Teni Majekodunmi CEO/Founder Eclectic Chique
Women business owners have an insatiable desire to succeed, and there is a growing body of research that actually shows that women are better entrepreneurs then men. Whatever the reason, the result is that these women are lifting themselves and their families up out of poverty, and by doing so, providing employment and economic opportunity to others.
When we think of lifting people out of poverty we generally think of traditional acts of charity: donating to organizations that provide food, water, clothing, shelter and medical supplies to the millions who are in critical need, often as a result of natural disasters or economic calamities. Unfortunately, COVID-19, a global pandemic with an economic side effect, has only increased that number. But anyone who has ever worked directly with those receiving charitable distributions knows that most do not want a handout, but the opportunity to make their own lives better. Whether you call it pride or basic human dignity, it is a powerful life-sustaining force that has the ability to transform not just individual lives, but families and whole communities.
Women business owners have an insatiable desire to succeed, and there is a growing body of research that actually shows that women are better entrepreneurs then men.
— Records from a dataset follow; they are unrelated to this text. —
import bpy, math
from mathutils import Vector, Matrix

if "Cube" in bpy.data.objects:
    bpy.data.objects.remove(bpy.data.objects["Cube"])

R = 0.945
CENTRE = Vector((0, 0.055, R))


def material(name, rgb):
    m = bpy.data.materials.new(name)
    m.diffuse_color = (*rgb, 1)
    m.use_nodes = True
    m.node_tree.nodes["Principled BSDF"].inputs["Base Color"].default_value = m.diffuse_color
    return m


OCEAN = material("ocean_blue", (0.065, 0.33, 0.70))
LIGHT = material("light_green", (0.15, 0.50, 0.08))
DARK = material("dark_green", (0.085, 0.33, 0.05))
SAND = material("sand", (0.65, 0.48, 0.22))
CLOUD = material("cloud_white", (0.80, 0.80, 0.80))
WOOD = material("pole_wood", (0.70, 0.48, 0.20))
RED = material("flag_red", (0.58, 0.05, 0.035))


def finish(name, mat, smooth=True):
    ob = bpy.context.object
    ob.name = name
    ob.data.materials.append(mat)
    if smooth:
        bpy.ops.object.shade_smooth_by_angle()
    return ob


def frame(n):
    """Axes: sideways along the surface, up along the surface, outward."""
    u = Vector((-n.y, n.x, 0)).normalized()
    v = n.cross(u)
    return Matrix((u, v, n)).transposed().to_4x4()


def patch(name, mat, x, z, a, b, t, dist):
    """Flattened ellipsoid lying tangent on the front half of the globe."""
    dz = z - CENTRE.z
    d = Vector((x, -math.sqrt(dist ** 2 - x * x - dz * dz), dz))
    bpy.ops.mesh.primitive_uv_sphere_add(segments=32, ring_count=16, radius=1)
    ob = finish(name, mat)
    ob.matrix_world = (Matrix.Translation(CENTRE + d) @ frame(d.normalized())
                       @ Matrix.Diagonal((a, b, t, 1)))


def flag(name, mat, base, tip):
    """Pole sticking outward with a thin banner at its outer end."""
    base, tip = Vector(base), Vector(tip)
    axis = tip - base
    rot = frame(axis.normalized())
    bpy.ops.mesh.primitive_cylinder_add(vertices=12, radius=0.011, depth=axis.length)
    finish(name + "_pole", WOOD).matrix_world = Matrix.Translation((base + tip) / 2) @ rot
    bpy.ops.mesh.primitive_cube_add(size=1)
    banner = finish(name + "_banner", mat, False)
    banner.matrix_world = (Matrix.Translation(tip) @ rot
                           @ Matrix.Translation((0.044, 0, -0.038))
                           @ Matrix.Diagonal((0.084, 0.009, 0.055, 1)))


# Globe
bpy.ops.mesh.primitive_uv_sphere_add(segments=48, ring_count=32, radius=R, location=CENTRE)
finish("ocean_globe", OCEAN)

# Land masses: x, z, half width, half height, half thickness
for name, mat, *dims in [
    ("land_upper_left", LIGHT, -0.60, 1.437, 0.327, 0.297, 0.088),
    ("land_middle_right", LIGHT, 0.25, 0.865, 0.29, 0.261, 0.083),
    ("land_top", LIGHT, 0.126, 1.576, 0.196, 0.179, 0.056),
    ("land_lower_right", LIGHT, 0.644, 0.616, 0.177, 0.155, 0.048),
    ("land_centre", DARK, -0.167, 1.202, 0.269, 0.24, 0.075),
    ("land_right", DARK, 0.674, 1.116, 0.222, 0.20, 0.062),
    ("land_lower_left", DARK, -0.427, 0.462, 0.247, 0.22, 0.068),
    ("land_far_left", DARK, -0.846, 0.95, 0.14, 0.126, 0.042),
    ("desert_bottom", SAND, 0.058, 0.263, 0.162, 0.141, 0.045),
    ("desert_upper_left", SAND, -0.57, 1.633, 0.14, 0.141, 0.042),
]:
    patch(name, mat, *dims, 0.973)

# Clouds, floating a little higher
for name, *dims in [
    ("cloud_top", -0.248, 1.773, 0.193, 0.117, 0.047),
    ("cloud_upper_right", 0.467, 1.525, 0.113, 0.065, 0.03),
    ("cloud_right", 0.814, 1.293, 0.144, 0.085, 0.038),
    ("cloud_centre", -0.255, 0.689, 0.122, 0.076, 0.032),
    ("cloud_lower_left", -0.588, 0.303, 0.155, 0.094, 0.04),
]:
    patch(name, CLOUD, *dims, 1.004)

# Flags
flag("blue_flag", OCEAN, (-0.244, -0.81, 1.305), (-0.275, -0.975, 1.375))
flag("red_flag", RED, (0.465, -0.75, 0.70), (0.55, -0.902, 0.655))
Whatever the reason, the result is that these women are lifting themselves and their families up out of poverty, and by doing so, providing employment and economic opportunity to others. It is truly an economic rising tide that lifts all boats, regardless of a country’s wealth or stage of economic development. However, working women have been among the most vulnerable due to the economic disruption caused by the pandemic. This is especially true for the women owners of small and medium-sized enterprises. According to the Mastercard Index of Women Entrepreneurs (WIWE) 2020 report, a staggering 87% of these women entrepreneurs say they have been adversely affected.
Why is this number so high? According to a number of additional research organizations, including the United Nations and WEConnect International, there are two primary reasons.
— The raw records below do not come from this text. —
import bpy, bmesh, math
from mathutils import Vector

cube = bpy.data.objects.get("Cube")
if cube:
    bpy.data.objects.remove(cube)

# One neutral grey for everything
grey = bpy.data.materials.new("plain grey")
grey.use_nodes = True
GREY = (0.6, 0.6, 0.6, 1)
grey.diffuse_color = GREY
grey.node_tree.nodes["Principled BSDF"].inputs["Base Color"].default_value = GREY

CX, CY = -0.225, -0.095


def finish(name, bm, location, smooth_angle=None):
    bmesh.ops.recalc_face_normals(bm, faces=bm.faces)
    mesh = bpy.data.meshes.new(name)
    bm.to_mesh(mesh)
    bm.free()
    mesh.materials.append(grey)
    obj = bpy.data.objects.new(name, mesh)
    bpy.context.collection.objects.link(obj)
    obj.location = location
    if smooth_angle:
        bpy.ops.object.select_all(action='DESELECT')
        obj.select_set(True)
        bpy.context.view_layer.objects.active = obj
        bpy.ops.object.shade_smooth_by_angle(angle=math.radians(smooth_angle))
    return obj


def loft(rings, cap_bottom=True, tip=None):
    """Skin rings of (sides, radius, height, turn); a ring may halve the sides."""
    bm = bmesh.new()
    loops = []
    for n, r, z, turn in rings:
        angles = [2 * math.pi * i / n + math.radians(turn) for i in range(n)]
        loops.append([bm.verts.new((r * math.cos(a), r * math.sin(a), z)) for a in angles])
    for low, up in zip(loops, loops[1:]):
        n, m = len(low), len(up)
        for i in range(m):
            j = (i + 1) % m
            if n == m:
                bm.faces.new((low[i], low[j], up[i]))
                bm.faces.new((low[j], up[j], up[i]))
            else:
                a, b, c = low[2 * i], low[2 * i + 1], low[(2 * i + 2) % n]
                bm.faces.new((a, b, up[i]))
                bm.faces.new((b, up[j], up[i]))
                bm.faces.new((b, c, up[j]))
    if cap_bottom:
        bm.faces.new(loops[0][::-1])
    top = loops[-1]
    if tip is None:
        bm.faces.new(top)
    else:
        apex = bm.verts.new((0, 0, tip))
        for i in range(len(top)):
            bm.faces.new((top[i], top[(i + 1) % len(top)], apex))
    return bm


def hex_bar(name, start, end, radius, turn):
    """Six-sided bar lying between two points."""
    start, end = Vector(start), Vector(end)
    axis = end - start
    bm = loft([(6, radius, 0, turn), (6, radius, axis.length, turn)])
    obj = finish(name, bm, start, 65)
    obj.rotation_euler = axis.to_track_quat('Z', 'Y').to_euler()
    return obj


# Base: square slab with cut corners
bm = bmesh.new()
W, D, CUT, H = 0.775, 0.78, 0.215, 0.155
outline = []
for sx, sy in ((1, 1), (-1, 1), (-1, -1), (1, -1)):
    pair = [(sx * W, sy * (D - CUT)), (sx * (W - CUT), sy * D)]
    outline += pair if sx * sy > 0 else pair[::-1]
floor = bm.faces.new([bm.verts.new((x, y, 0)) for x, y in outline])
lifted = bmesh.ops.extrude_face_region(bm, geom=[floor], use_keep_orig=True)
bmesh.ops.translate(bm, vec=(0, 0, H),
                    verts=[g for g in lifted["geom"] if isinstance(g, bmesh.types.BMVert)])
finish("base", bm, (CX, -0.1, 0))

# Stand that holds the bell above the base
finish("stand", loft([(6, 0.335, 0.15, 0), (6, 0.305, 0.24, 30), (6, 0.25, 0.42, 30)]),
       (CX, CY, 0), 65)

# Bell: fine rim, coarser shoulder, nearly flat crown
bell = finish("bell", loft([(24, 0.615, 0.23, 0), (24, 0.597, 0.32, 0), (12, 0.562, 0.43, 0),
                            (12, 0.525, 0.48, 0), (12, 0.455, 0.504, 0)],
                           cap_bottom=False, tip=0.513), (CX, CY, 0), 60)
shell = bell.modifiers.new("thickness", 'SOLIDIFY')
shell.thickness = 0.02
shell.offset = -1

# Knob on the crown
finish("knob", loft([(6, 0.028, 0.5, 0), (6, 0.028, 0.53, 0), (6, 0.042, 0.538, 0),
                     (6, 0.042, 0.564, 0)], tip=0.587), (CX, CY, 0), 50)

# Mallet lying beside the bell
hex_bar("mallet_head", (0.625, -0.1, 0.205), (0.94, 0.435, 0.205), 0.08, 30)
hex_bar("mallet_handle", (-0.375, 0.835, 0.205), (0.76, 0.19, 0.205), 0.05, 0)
The first is business sectors. Women tend to be in more consumer-facing businesses. The more conspicuous of these are travel and tourism, hospitality and event services, education and childcare, medical, food services and restaurants.
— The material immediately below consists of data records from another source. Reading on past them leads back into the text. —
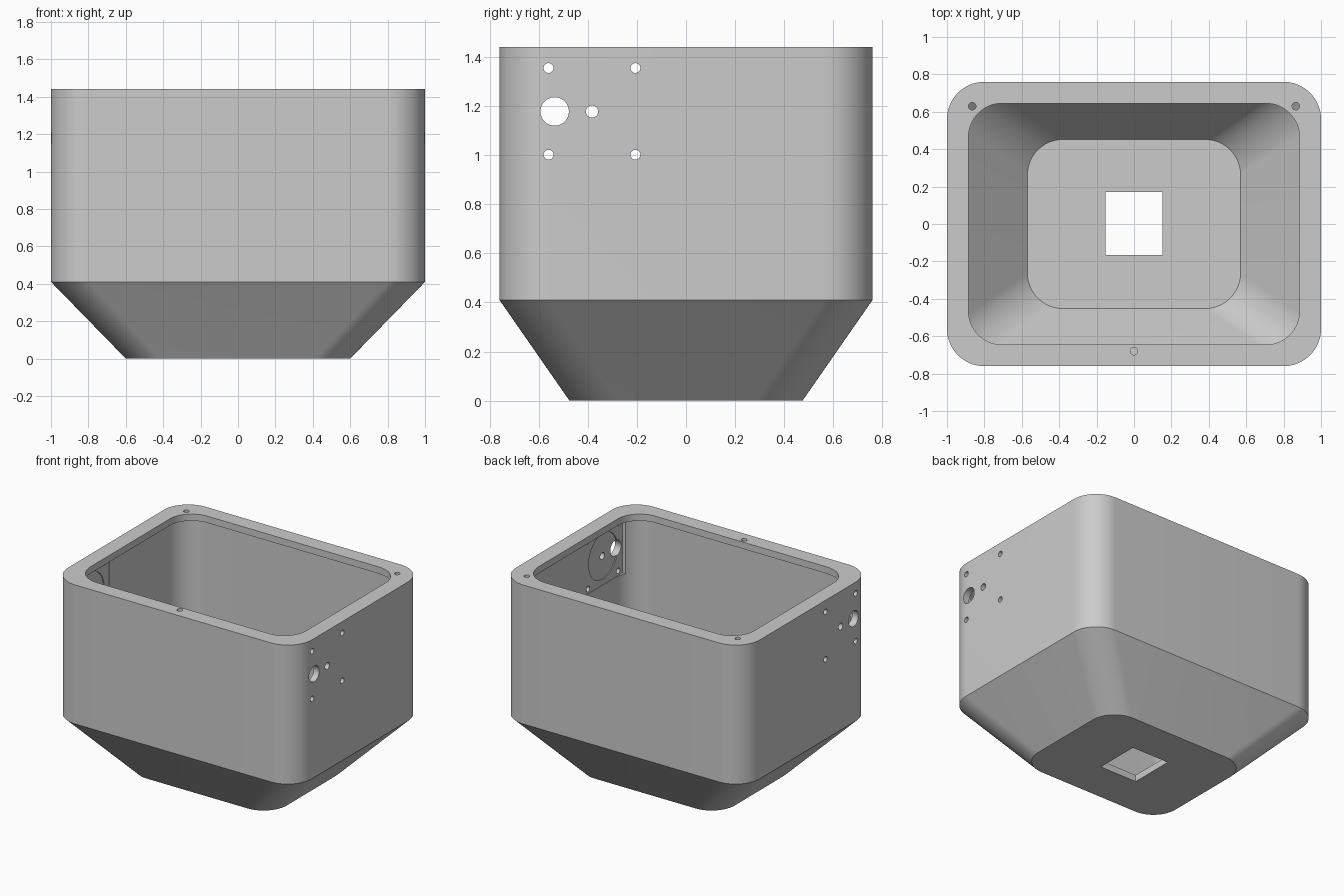
import bpy, bmesh
from math import cos, sin, pi, radians
from mathutils import Matrix, Vector

if "Cube" in bpy.data.objects:
    bpy.data.objects.remove(bpy.data.objects["Cube"])

grey = bpy.data.materials.new("light_grey")
grey.use_nodes = True
colour = (0.6, 0.6, 0.6, 1)
grey.diffuse_color = colour
grey.node_tree.nodes["Principled BSDF"].inputs["Base Color"].default_value = colour

CORNER_STEPS = 16
HEIGHT, SHOULDER, FLOOR, LIP = 1.44, 0.41, 0.05, 0.05


def make_object(name, bm):
    bmesh.ops.recalc_face_normals(bm, faces=bm.faces)
    mesh = bpy.data.meshes.new(name)
    bm.to_mesh(mesh)
    bm.free()
    mesh.materials.append(grey)
    obj = bpy.data.objects.new(name, mesh)
    bpy.context.collection.objects.link(obj)
    return obj


def rounded_ring(bm, hx, hy, r, z):
    """Ring of vertices round a rectangle with rounded corners."""
    ring = []
    for q, (sx, sy) in enumerate([(1, 1), (-1, 1), (-1, -1), (1, -1)]):
        for i in range(CORNER_STEPS + 1):
            a = (q + i / CORNER_STEPS) * pi / 2
            ring.append(bm.verts.new((sx * (hx - r) + r * cos(a),
                                      sy * (hy - r) + r * sin(a), z)))
    return ring


# Hopper shell: outside going up, over the lip, then inside going down
bm = bmesh.new()
sections = [
    (0.60, 0.475, 0.19, 0),
    (1.0, 0.76, 0.20, SHOULDER),
    (1.0, 0.76, 0.20, HEIGHT),
    (0.885, 0.645, 0.18, HEIGHT),
    (0.885, 0.645, 0.18, HEIGHT - LIP),
    (0.945, 0.705, 0.19, HEIGHT - LIP),
    (0.945, 0.705, 0.19, SHOULDER + 0.02),
    (0.57, 0.452, 0.19, FLOOR),
]
rings = [rounded_ring(bm, *s) for s in sections]
for low, high in zip(rings, rings[1:]):
    for i in range(len(low)):
        j = (i + 1) % len(low)
        bm.faces.new((low[i], low[j], high[j], high[i]))
bm.faces.new(rings[0])
bm.faces.new(rings[-1])
shell = make_object("hopper_shell", bm)


def cut(bm):
    """Subtract a solid from the shell and discard the cutter."""
    cutter = make_object("cutter", bm)
    cutter.hide_render = True
    mod = shell.modifiers.new("cut", "BOOLEAN")
    mod.operation, mod.solver, mod.object = "DIFFERENCE", "EXACT", cutter
    bpy.context.view_layer.objects.active = shell
    bpy.ops.object.modifier_apply(modifier=mod.name)
    bpy.data.objects.remove(cutter)


def add_box(bm, centre, size):
    bmesh.ops.create_cube(bm, size=1, matrix=Matrix.Translation(centre)
                          @ Matrix.Diagonal(Vector(size).to_4d()))


def add_rod(bm, centre, r, depth, axis="Z"):
    turn = Matrix.Rotation(pi / 2, 4, "Y") if axis == "X" else Matrix()
    bmesh.ops.create_cone(bm, cap_ends=True, segments=32, radius1=r, radius2=r,
                          depth=depth, matrix=Matrix.Translation(centre) @ turn)


# Flat square mounting seats inside both side walls
MOUNT_Y, MOUNT_Z = -0.383, 1.178
bm = bmesh.new()
for s in (-1, 1):
    add_box(bm, (s * 0.898, MOUNT_Y, MOUNT_Z), (0.1, 0.45, 0.42))
cut(bm)

# Shallow round recess in each seat
bm = bmesh.new()
for s in (-1, 1):
    add_rod(bm, (s * 0.91, MOUNT_Y, MOUNT_Z), 0.17, 0.09, "X")
cut(bm)

# Shaft, pilot and screw holes through both side walls
bm = bmesh.new()
holes = [(-0.535, MOUNT_Z, 0.058), (MOUNT_Y, MOUNT_Z, 0.025)]
holes += [(y, z, 0.02) for y in (-0.56, -0.206) for z in (1.002, 1.355)]
for s in (-1, 1):
    for y, z, r in holes:
        add_rod(bm, (s * 0.95, y, z), r, 0.3, "X")
cut(bm)

# Lid screw holes through the lip, and the square outlet in the floor
bm = bmesh.new()
for x, y in [(-0.865, 0.63), (0.865, 0.63), (0, -0.68)]:
    add_rod(bm, (x, y, HEIGHT), 0.02, 0.2)
add_box(bm, (0, 0.003, 0), (0.305, 0.336, 0.3))
cut(bm)

# Smooth rounded corners, crisp edges
bpy.ops.object.select_all(action="DESELECT")
shell.select_set(True)
bpy.context.view_layer.objects.active = shell
bpy.ops.object.shade_smooth_by_angle(angle=radians(30))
Explaining that discrepancy takes us to the other primary reason: gender disparity. One undeniable aspect of gender disparity is the burden of domestic care responsibilities. In most cultures, even working women are still expected to be the primary caregiver, with the domestic disruptions caused by COVID-19 only adding to these responsibilities.
But there’s actually more to it than just that: when it comes to business ownership, women often just need a break – fair and equal access. Centuries of common practices and processes have created fundamental gender disparities. Financial marginalization and limited property rights are significant impediments to women business owners. These limit potential buyers and business partners from ever seeing innovative solutions women-owned businesses have created in engineering, automobile parts, logistics, or AI for example.
But women are resilient, and the human spirit is persistent. In our own recent survey, WEConnect International quantified how small and medium-sized women business owners are adapting to the current COVID-19 business climate. More than 60% of respondents reported that they have identified and cut unnecessary expenses. More than half reported that they have shifted to a new digital model, and about 40% reported finding a new business line to grow or an existing one in which to expand. And now, more than ever, women-owned businesses would benefit from the public and private sector coming together to help them gain access to markets. As my boss says--“women just want to sell their stuff.”
To be sure, this is an extraordinarily challenging moment in history for women-owned businesses. But that is exactly why it demands equally extraordinarily responsive action. And that is why, in honor of International Women’s Day on March 8, WEConnect International, a Washington, D.C.-based global non-profit, is launching its #Rise2theChallenge campaign.
Specifically, we are urging our 110+ member buyers to publicly commit to a specific spend target or relevant project to advance opportunities for women-owned businesses around the world. Combined, these large corporate, multilateral and government organizations have over $1 trillion in annual purchasing power. That means that raising their collective spend by just 1% would put an additional $10 billion into the hands of women business owners, individuals who research has shown are more inclined than their male counterparts to invest their increased income in the health, education and well-being of their families and communities.
This year on International Women’s Day, let’s do more than just recognize women, let’s materially and definitively help them. Just buy their stuff! #Rise2theChallenge
WEConnect International is a Washington-D.C.-based global non-profit that brings motivated large corporate, multilateral and government buyers together with qualified women-owned suppliers around the world.